[Guest post by DRJ]
Governor-elect Bobby Jindal’s first goal when he takes office is to overhaul Louisiana’s ethics laws and improve transparency in government:
“By promising an overhaul of Louisiana’s ethics laws as his first act as governor, Bobby Jindal is joining a recent national trend that experts attribute to public revulsion at political scandals and a declining overall trust in government.
From Alaska to Ohio and points in between, states have been revising their ethics laws in recent years to improve transparency and put new restrictions on interactions between legislators and lobbyists.”
Forty-seven states have strengthened their ethics laws in the past 2 years in response to scandals like the ones surrounding Republican lobbyist Jack Abramoff:
“Peggy Kerns, director of the Center for Ethics in Government, traces the recent uptick in ethics-related legislation to public disgust with the Jack Abramoff scandal in Washington. Abramoff, a high-flying Republican lobbyist, is currently serving a prison sentence after pleading guilty to multiple corruption charges.
“I think the big push definitely started with Abramoff at the national level,” Kerns said. “States do tend to pass ethics reforms when there are scandals, either at the national or at the state level.”
While recent ethics changes in Alaska and Ohio came about partly as a reaction to scandals in previous administrations, Jindal takes over a state government that has been relatively scandal-free in the past 12 years. Nevertheless, civic leaders say the state still suffers from the battering its image took during the Edwin Edwards years, and the guilt by association that occurs any time a New Orleans politician is brought down by legal problems.”
Kentucky’s Republican Governor Ernie Fletcher learned the hard way when he lost his re-election campaign that talking ethics talk isn’t good enough. You have to walk the walk, too. Jindal plans to do this by focusing on transparency and disclosure:
“So far, Jindal’s main focus has been on requiring greater financial disclosure from legislators, where Louisiana ranks 44th nationally, according to the Center for Public Integrity. But reaching the top of national lists compiled by good-government groups could mean changing the after-hours culture of meals and entertainment that lobbyists routinely provide for legislators during the annual spring sessions.
Although most states have laws restricting the gifts that legislators can receive from lobbyists, only four have so-called “no-cup-of-coffee” rules that limit virtually all gifts from those who seek to influence the legislative process.
Louisiana’s law makes an exception for meals and drinks, plus lobbyist-financed travel and tickets to sporting events and concerts. State law does require lobbyists to disclose what they spend to entertain legislators, though such disclosure is often spotty.”

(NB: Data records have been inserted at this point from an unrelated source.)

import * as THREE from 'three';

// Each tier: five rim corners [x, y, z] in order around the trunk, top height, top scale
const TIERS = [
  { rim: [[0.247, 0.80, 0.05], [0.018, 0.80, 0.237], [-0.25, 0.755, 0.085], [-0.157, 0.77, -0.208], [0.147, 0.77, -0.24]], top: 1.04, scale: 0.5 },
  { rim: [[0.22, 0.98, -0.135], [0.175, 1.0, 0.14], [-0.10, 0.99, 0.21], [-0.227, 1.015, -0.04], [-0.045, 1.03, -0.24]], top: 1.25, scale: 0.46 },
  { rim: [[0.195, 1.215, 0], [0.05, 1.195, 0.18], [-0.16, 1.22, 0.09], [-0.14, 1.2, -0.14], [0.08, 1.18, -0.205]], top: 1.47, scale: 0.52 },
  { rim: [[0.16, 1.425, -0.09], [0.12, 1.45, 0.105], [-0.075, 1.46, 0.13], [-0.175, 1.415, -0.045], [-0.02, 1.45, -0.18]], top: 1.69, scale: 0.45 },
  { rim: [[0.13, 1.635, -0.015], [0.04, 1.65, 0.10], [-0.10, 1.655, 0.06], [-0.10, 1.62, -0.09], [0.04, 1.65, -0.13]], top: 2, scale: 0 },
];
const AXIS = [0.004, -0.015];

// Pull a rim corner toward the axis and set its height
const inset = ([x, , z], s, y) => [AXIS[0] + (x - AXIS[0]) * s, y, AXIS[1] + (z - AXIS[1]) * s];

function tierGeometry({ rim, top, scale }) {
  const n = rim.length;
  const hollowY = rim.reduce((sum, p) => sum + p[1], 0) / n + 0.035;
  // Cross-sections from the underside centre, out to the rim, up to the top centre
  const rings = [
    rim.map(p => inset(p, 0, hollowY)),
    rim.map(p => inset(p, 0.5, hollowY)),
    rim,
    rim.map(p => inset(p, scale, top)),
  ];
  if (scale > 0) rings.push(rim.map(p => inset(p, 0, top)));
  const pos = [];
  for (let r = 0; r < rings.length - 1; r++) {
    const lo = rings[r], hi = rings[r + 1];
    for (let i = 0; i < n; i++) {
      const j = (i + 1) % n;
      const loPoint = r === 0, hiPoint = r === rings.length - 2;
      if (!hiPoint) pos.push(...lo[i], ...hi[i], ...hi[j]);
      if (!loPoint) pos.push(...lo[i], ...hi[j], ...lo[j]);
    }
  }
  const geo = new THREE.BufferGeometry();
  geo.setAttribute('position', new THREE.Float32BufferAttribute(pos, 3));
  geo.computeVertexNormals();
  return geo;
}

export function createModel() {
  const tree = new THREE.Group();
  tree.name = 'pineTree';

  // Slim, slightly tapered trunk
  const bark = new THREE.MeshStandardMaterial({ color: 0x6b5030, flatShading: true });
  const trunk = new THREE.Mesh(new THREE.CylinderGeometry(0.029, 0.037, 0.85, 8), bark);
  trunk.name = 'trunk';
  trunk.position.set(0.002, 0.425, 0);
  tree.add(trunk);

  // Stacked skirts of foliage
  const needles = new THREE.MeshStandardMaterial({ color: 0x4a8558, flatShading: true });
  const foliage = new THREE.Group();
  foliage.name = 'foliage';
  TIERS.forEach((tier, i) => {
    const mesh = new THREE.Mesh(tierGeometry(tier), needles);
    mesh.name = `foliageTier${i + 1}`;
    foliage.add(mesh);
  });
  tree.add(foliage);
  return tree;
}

Like Jindal, I think the best solution is transparency. If that doesn’t work, then the answer may be a “no-cup-of-coffee” rule for lobbyists and politicians. The IRS and similar government agencies already follow that rule so politicians can certainly manage. They may not think they can, but they can.